I. ON THE ART OF REYNOLDS The name of Sir Joshua Reynolds holds a place of honor among the world's great portrait painters. To appreciate fully his originative power one must understand the disadvantages under which he worked. His technical training was of the meagrest kind, and all his life he was hampered by ignorance of anatomy. But on the other hand he combined all those peculiar qualities of the artist without which no amount of technical... more...


INTRODUCTION I. ON REMBRANDT'S CHARACTER AS AN ARTIST A general impression prevails with the large picture-loving public that a special training is necessary to any proper appreciation of Rembrandt. He is the idol of the connoisseur because of his superb mastery of technique, his miracles of chiaroscuro, his blending of colors. Those who do not understand these matters must, it is supposed, stand quite without the pale of his admirers. Too many... more...

INTRODUCTION I. ON RAPHAEL'S CHARACTER AS AN ARTIST. No one of the old Italian masters has taken such a firm hold upon the popular imagination as Raphael. Other artists wax and wane in public favor as they are praised by one generation of critics or disparaged by the next; but Raphael's name continues to stand in public estimation as that of the favorite painter in Christendom. The passing centuries do not dim his fame, though he is subjected... more...

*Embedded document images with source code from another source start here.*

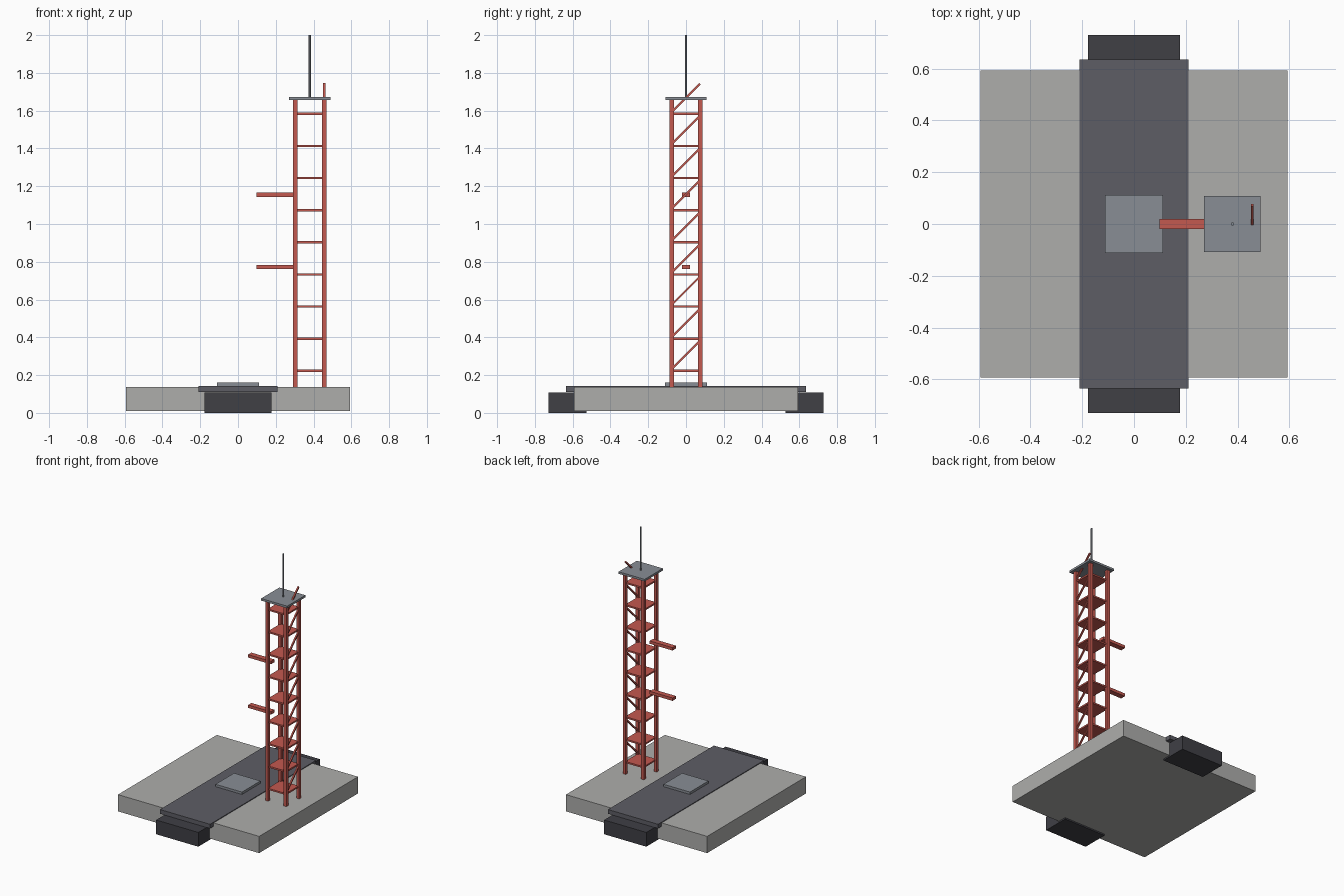
import bpy
from math import radians

if "Cube" in bpy.data.objects:
    bpy.data.objects.remove(bpy.data.objects["Cube"])


def material(name, rgb):
    m = bpy.data.materials.new(name)
    m.diffuse_color = (*rgb, 1)
    m.use_nodes = True
    m.node_tree.nodes["Principled BSDF"].inputs["Base Color"].default_value = m.diffuse_color
    return m


RED = material("red_steel", (0.55, 0.10, 0.08))
CONCRETE = material("concrete", (0.42, 0.42, 0.41))
DARK = material("dark_deck", (0.11, 0.11, 0.13))
BLACK = material("dark_trench", (0.05, 0.05, 0.06))
STEEL = material("grey_steel", (0.25, 0.27, 0.30))


def box(name, center, size, mat, rot_x=0):
    bpy.ops.mesh.primitive_cube_add(size=1, location=center, rotation=(rot_x, 0, 0))
    o = bpy.context.object
    o.name = name
    o.scale = size
    bpy.ops.object.transform_apply(location=False, rotation=False, scale=True)
    o.data.materials.append(mat)
    return o


# Ground pad, deck strip and launch plate
box("pad", (0, 0, 0.074), (1.185, 1.185, 0.127), CONCRETE)
box("deck", (0, 0, 0.127), (0.42, 1.27, 0.032), DARK)
box("launch_plate", (0, 0, 0.151), (0.222, 0.222, 0.02), STEEL)

# Trench outlets at both ends of the deck
for name, s in (("front_outlet", -1), ("back_outlet", 1)):
    box(name, (0, s * 0.627, 0.054), (0.354, 0.203, 0.108), BLACK)

# Tower legs
TX, HALF = 0.38, 0.0765
for sx in (-1, 1):
    for sy in (-1, 1):
        box("tower_leg", (TX + sx * HALF, sy * HALF, 0.9), (0.024, 0.024, 1.525), RED)

# Tower floors with a diagonal brace above each on the right side
for i in range(9):
    z = 0.223 + 0.17 * i
    box("tower_floor", (TX, 0, z), (0.153, 0.153, 0.012), RED)
    box("diagonal_brace", (TX + HALF, 0, z + 0.085), (0.011, 0.21, 0.011), RED, radians(45))

# Service arms
for z in (0.773, 1.155):
    box("service_arm", (0.195, 0, z), (0.192, 0.04, 0.022), RED)

# Top platform and mast
box("top_platform", (TX, 0, 1.664), (0.218, 0.218, 0.016), STEEL)
bpy.ops.mesh.primitive_cylinder_add(vertices=8, radius=0.0065, depth=0.332, location=(TX, 0, 1.834))
mast = bpy.context.object
mast.name = "mast"
mast.data.materials.append(STEEL)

I. ON MICHELANGELO'S CHARACTER AS AN ARTIST. Michelangelo's place in the world of art is altogether unique. His supremacy is acknowledged by all, but is understood by a few only. In the presence of his works none can stand unimpressed, yet few dare to claim any intimate knowledge of his art. The quality so vividly described in the Italian word terribilità is his predominant trait. He is one to awe rather than to attract, to overwhelm... more...

INTRODUCTION I. ON MILLET'S CHARACTER AS AN ARTIST The distinctive features of Millet's art are so marked that the most inexperienced observer easily identifies his work. As a painter of rustic subjects, he is unlike any other artists who have entered the same field, even those who have taken his own themes. We get at the heart of the matter when we say that Millet derived his art directly from nature. "If I could only do what I like," he... more...

CHILDHOOD IN IDEAL TYPES. O child! O new-born denizenOf life’s great city! on thy headThe glory of the morn is shed,Like a celestial benison!Here at the portal thou dost stand,And with thy little handThou openest the mysterious gateInto the future’s undiscovered land.Longfellow. CHILD-LIFE IN ART. CHAPTER I. CHILDHOOD IN IDEAL TYPES. If we could gather into one great gallery all the paintings of child-life... more...